ter sese attollens cubitoque adnixa levavit,
ter revoluta toro est oculisque errantibus alto
quaesivit caelo lucem ingemuitque reperta.
Tum Iuno omnipotens longum miserata dolorem
difficilisque obitus Irim demisit Olympo
quae luctantem animam nexosque resolveret artus.
nam quia nec fato merita nec morte peribat,
sed misera ante diem subitoque accensa furore,
nondum illi flavum Proserpina vertice crinem
abstulerat Stygioque caput damnaverat Orco.
ergo Iris croceis per caelum roscida pennis
mille trahens varios adverso sole colores
devolat et supra caput astitit. ‘hunc ego Diti
sacrum iussa fero teque isto corpore solvo’:
sic ait et dextra crinem secat, omnis et una
dilapsus calor atque in ventos vita recessit.
She mounted the steep slope, hugged and cradled
her dying sister, wailing, and dried
the black gore with her dress. Dido tried
to raise her heavy eyes, but fell back;
breath rattled from her deep chest wound.
Three times she raised herself on her elbow,
Three times fell back to the couch, looked with vague eyes
up for light in the heavens, groaning when she found it.
Then mighty Juno took pity on her long agony and
painful passing and sent down Iris from Olympus
to free her struggling spirit from her stubborn limbs.
Because her death was neither fated nor deserved,
but grim, premature and in a sudden fit of frenzy,
Proserpina had not taken the golden tress of hair from
her head and sealed her for Styx and the underworld.
Fresh with dew, Iris flew down through the sky on saffron
wings, trailing a thousand colours against the sun,
and paused above her head. “As bidden, I take this,
sacred to Pluto, and free you from this your body”
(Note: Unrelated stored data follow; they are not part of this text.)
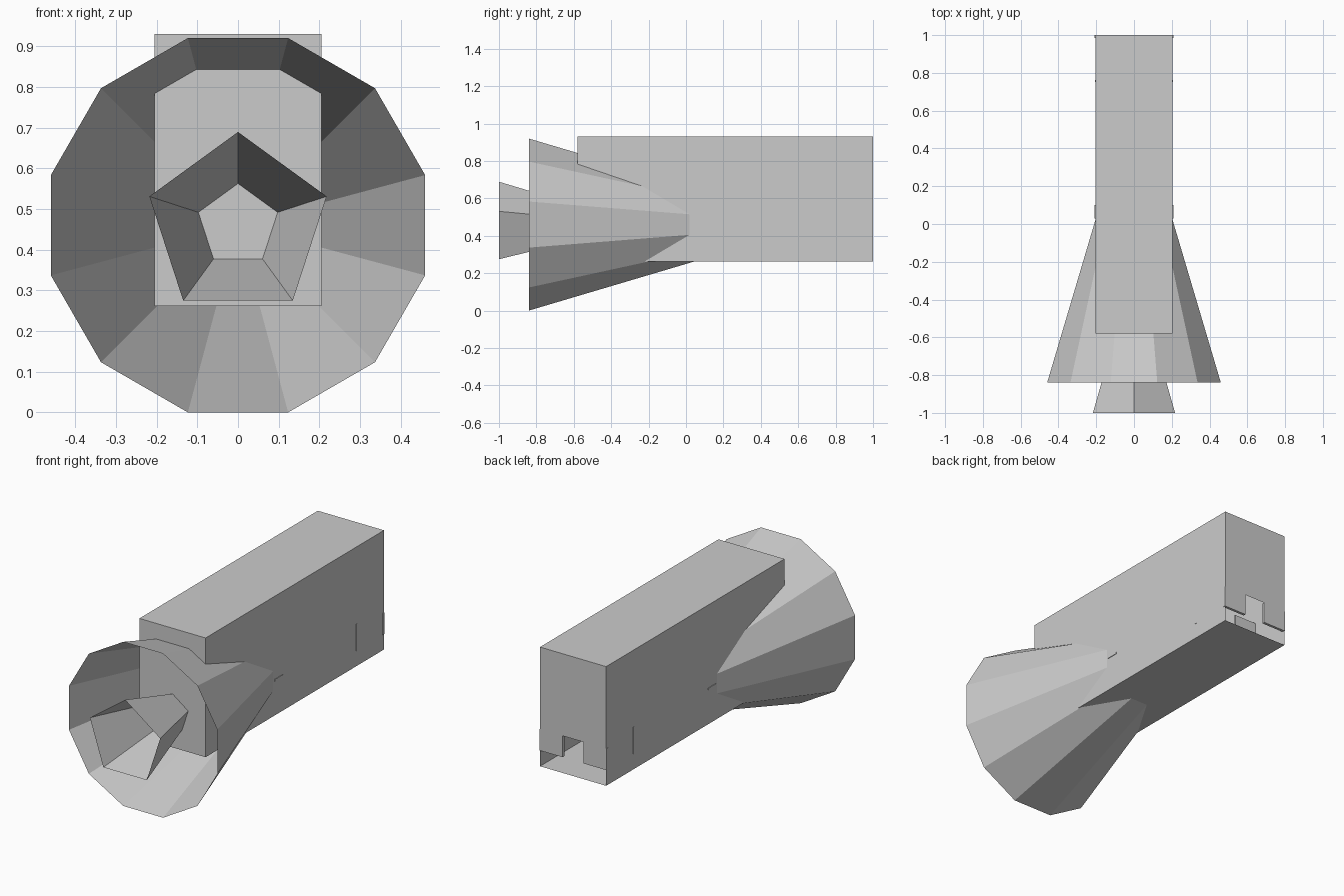
import bpy, bmesh, math

if "Cube" in bpy.data.objects:
    bpy.data.objects.remove(bpy.data.objects["Cube"])

grey = bpy.data.materials.new("light_grey")
grey.diffuse_color = (0.6, 0.6, 0.6, 1)
grey.use_nodes = True
grey.node_tree.nodes["Principled BSDF"].inputs["Base Color"].default_value = grey.diffuse_color


def make(name, verts, faces):
    mesh = bpy.data.meshes.new(name)
    mesh.from_pydata(verts, [], faces)
    bm = bmesh.new()
    bm.from_mesh(mesh)
    bmesh.ops.recalc_face_normals(bm, faces=bm.faces)
    bm.to_mesh(mesh)
    bm.free()
    mesh.materials.append(grey)
    obj = bpy.data.objects.new(name, mesh)
    bpy.context.collection.objects.link(obj)
    return obj


def open_cone(name, sides, radius, start, y_mouth, y_tip, z=0.46):
    """Hollow pyramid with its mouth facing -y."""
    verts = [(radius * math.cos(start + i * math.tau / sides), y_mouth,
              z + radius * math.sin(start + i * math.tau / sides)) for i in range(sides)]
    verts.append((0, y_tip, z))
    return make(name, verts, [(i, (i + 1) % sides, sides) for i in range(sides)])


def box(name, x0, x1, y0, y1, z0, z1):
    verts = [(x, y, z) for x in (x0, x1) for y in (y0, y1) for z in (z0, z1)]
    return make(name, verts, [(0, 1, 3, 2), (4, 5, 7, 6), (0, 1, 5, 4),
                              (2, 3, 7, 6), (0, 2, 6, 4), (1, 3, 7, 5)])


# Main body: hollow box whose rear wall stops above a low opening
W, F, B, LO, MID, HI = 0.205, -0.58, 1.0, 0.262, 0.47, 0.93
body = [(x, y, z) for y in (F, B) for x in (-W, W) for z in (LO, MID, HI)]
make("body_shell", body, [
    (0, 1, 2, 5, 4, 3),          # front
    (7, 8, 11, 10),              # rear above opening
    (0, 1, 2, 8, 7, 6),          # left
    (3, 4, 5, 11, 10, 9),        # right
    (2, 5, 11, 8),               # top
    (0, 3, 9, 6),                # bottom
])

# Wide twelve-sided horn and small five-sided inner horn
open_cone("outer_horn", 12, 0.476, math.radians(15), -0.84, 0.71)
open_cone("inner_horn", 5, 0.229, math.radians(90), -1.0, -0.24)

# Rear opening plates and the inner ribs that just show through the sides
for side, s in (("left", -1), ("right", 1)):
    def pair(name, x0, x1, *rest):
        box(side + "_" + name, min(s * x0, s * x1), max(s * x0, s * x1), *rest)
    pair("rear_plate", 0.065, 0.208, 0.985, 1.0, 0.35, 0.47)
    pair("inner_rib", 0.065, 0.207, 0.752, 0.762, 0.35, 0.50)
    pair("side_tab", 0.19, 0.208, 0.03, 0.10, 0.455, 0.465)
she said, and with her right hand cut the tress: at once
all warmth was vanished, her spirit gone to the winds.